"The cardboard boxes were huge: long, wide, thick and solid. For photo sessions or exhibitions they would be brought up to Paris from the small town in the Touraine where the House of Dior stores more than fifteen hundred haute couture dress, and almost as many boxes of accessories. Within these boxes are the gowns that are too fragile or too heavy to put on hangers. Witnessing their opening is almost akin to taking part in a minor rite. Two people are required to bring out each box; the heavy lid is then lifted to reveal the sleeping beauty within. These fragile creatures must be woken with care, the tissue paper shaken gently away in order to restore them to life.

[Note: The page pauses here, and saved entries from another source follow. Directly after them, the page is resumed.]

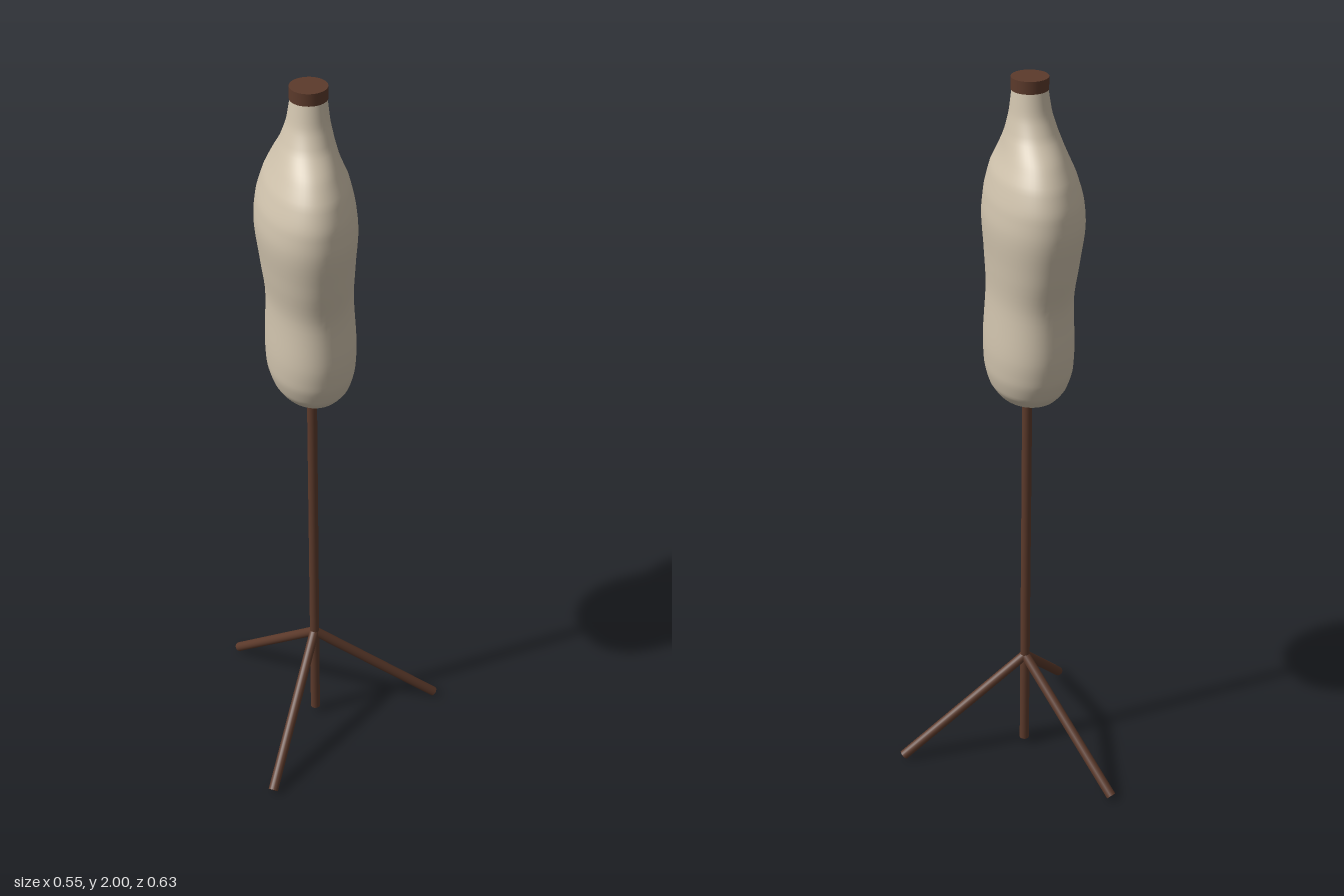
import * as THREE from 'three';

const AXIS = -0.087; // x of the pole

// Body sections from bottom to neck: y, left x, right x, half depth
const SECTIONS = [
  [1.138, -0.14, -0.03, 0.075],
  [1.148, -0.165, -0.01, 0.108],
  [1.18, -0.188, 0.012, 0.14],
  [1.23, -0.202, 0.024, 0.16],
  [1.3, -0.204, 0.026, 0.168],
  [1.42, -0.2, 0.019, 0.164],
  [1.53, -0.212, 0.022, 0.184],
  [1.64, -0.224, 0.028, 0.2],
  [1.7, -0.218, 0.022, 0.196],
  [1.76, -0.2, 0.008, 0.174],
  [1.81, -0.178, -0.012, 0.138],
  [1.86, -0.158, -0.026, 0.088],
  [1.91, -0.142, -0.036, 0.06],
  [1.975, -0.131, -0.043, 0.044],
];

function bodyGeometry(rings = 72, sides = 56) {
  // Smooth the centre line and the radii between the sections
  const centres = new THREE.CatmullRomCurve3(
    SECTIONS.map(([y, l, r]) => new THREE.Vector3((l + r) / 2, y, 0)));
  const radii = new THREE.CatmullRomCurve3(
    SECTIONS.map(([, l, r, d]) => new THREE.Vector3((r - l) / 2, 0, d)));
  const pos = [], idx = [];
  const addRing = (c, rx, rz) => {
    for (let j = 0; j < sides; j++) {
      const a = (j / sides) * Math.PI * 2;
      pos.push(c.x + rx * Math.cos(a), c.y, rz * Math.sin(a));
    }
  };
  // Closed underside, then the rising rings
  addRing(new THREE.Vector3(AXIS, 1.135, 0), 0.0001, 0.0001);
  for (let i = 0; i <= rings; i++) {
    const r = radii.getPoint(i / rings);
    addRing(centres.getPoint(i / rings), r.x, r.z);
  }
  for (let i = 0; i <= rings; i++) {
    for (let j = 0; j < sides; j++) {
      const k = (j + 1) % sides;
      const a = i * sides + j, b = i * sides + k;
      const c = a + sides, d = b + sides;
      idx.push(a, c, b, b, c, d);
    }
  }
  const geo = new THREE.BufferGeometry();
  geo.setAttribute('position', new THREE.Float32BufferAttribute(pos, 3));
  geo.setIndex(idx);
  geo.computeVertexNormals();
  return geo;
}

// Round rod between two points
function rod(name, from, to, radius, material) {
  const dir = to.clone().sub(from);
  const mesh = new THREE.Mesh(
    new THREE.CylinderGeometry(radius, radius, dir.length(), 20), material);
  mesh.position.copy(from).add(to).multiplyScalar(0.5);
  mesh.quaternion.setFromUnitVectors(new THREE.Vector3(0, 1, 0), dir.normalize());
  mesh.name = name;
  return mesh;
}

export function createModel() {
  const model = new THREE.Group();
  model.name = 'dressForm';
  const linen = new THREE.MeshStandardMaterial({ color: 0xd0c3ad });
  linen.name = 'linen';
  const wood = new THREE.MeshStandardMaterial({ color: 0x5c3a2b });
  wood.name = 'darkWood';

  // Padded torso
  const torso = new THREE.Mesh(bodyGeometry(), linen);
  torso.name = 'torso';
  model.add(torso);

  // Neck cap
  const cap = new THREE.Mesh(new THREE.CylinderGeometry(0.047, 0.047, 0.032, 40), wood);
  cap.position.set(AXIS, 1.984, 0);
  cap.name = 'neckCap';
  model.add(cap);

  // Pole
  model.add(rod('pole', new THREE.Vector3(AXIS, 0.02, 0),
    new THREE.Vector3(AXIS, 1.16, 0), 0.0133, wood));

  // Tripod legs
  for (let i = 0; i < 3; i++) {
    const a = (i / 3) * Math.PI * 2;
    const foot = new THREE.Vector3(AXIS + 0.353 * Math.cos(a), 0.0105, 0.353 * Math.sin(a));
    model.add(rod('leg' + (i + 1), new THREE.Vector3(AXIS, 0.305, 0), foot, 0.0135, wood));
  }
  return model;
}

And what a life it is: The litany of dresses for all occasions from collections of the day -- “robes de jour, robes de fin d’aprés-midi, robes de cocktail, robes de restaurant, robes de cabaret, robes á danser, robes de petit diner, robes de grand diner, robes de gala, robes de grand gala” -- conjures up a whirl of images. But already the dream is working its magic. Age cannot wither their beauty, unique as it is to each of them and knowable only in their presence, like human beauty. Few of them are now in pristine condition. The great majority bear traces of their former days: a worn patch, a faded color, a hidden mark, a tiny snag. But above all this hovers an overwhelming sense of their presence, of the certainty that one day, one evening, a woman wearing this gown must have felt she was truly alive."
If you can only afford ONE vintage fashion book, then I can honestly say, this is IT. This oversize book contains 384 pages and is filled with the most beautifully photographed haute couture clothing you will ever find.
Christian Dior by Farid Chenoune
Published by Assouline Publishing 2007